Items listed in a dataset
○ ○ ○ ○ ○

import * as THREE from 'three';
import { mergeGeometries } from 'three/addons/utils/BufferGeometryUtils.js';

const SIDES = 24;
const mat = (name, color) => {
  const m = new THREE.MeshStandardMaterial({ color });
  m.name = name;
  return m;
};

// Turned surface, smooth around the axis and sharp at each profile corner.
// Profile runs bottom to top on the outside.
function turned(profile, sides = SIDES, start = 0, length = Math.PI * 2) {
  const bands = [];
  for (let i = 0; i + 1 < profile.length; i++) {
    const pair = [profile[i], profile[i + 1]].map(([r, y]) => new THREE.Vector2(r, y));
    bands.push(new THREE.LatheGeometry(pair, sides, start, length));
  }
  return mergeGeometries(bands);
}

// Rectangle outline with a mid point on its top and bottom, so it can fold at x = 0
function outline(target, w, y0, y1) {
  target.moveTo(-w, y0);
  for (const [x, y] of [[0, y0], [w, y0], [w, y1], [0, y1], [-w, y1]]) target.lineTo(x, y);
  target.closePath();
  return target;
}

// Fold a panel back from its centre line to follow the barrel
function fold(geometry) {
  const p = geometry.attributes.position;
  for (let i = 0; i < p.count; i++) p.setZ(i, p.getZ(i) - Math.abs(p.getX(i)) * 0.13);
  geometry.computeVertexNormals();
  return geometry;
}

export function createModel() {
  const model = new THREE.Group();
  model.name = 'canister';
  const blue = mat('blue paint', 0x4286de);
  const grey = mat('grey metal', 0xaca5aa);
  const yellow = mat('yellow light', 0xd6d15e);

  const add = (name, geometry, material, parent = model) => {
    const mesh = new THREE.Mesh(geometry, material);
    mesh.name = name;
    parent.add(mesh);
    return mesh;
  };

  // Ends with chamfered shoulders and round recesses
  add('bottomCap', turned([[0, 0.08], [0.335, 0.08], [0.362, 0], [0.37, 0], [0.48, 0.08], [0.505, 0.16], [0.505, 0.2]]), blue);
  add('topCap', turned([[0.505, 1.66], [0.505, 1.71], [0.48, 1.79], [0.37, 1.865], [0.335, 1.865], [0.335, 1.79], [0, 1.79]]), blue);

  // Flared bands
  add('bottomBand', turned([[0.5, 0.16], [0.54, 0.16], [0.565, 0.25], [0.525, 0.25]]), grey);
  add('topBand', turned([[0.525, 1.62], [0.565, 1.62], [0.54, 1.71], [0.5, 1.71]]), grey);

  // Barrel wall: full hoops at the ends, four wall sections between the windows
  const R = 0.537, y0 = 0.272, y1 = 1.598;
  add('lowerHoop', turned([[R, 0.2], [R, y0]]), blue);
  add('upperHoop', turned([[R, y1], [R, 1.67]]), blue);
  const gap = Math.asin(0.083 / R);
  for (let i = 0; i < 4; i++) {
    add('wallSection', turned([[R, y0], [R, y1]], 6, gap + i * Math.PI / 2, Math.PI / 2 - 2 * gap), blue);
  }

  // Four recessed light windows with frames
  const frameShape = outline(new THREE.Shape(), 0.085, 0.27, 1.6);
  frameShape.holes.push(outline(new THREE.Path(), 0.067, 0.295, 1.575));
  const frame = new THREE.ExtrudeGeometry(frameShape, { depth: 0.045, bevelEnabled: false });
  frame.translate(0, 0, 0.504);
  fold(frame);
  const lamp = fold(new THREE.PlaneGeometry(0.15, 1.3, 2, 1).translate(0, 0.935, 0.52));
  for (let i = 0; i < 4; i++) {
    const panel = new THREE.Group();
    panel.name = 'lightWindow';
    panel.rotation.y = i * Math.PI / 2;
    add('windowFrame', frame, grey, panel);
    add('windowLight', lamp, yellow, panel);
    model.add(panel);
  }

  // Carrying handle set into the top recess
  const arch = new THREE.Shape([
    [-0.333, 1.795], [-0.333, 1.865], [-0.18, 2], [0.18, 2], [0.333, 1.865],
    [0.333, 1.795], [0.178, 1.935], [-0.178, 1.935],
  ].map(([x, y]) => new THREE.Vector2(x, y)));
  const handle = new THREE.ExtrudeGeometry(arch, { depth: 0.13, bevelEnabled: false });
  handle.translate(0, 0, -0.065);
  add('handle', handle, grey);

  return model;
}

○ ○ ○ ○ ○

WHAT YOU WILL DO: Every line from the one with "const arch = new" through the last line of the records above should be returned exactly, please, and no others.

RESPONSE BOX:
  const arch = new THREE.Shape([
    [-0.333, 1.795], [-0.333, 1.865], [-0.18, 2], [0.18, 2], [0.333, 1.865],
    [0.333, 1.795], [0.178, 1.935], [-0.178, 1.935],
  ].map(([x, y]) => new THREE.Vector2(x, y)));
  const handle = new THREE.ExtrudeGeometry(arch, { depth: 0.13, bevelEnabled: false });
  handle.translate(0, 0, -0.065);
  add('handle', handle, grey);

  return model;
}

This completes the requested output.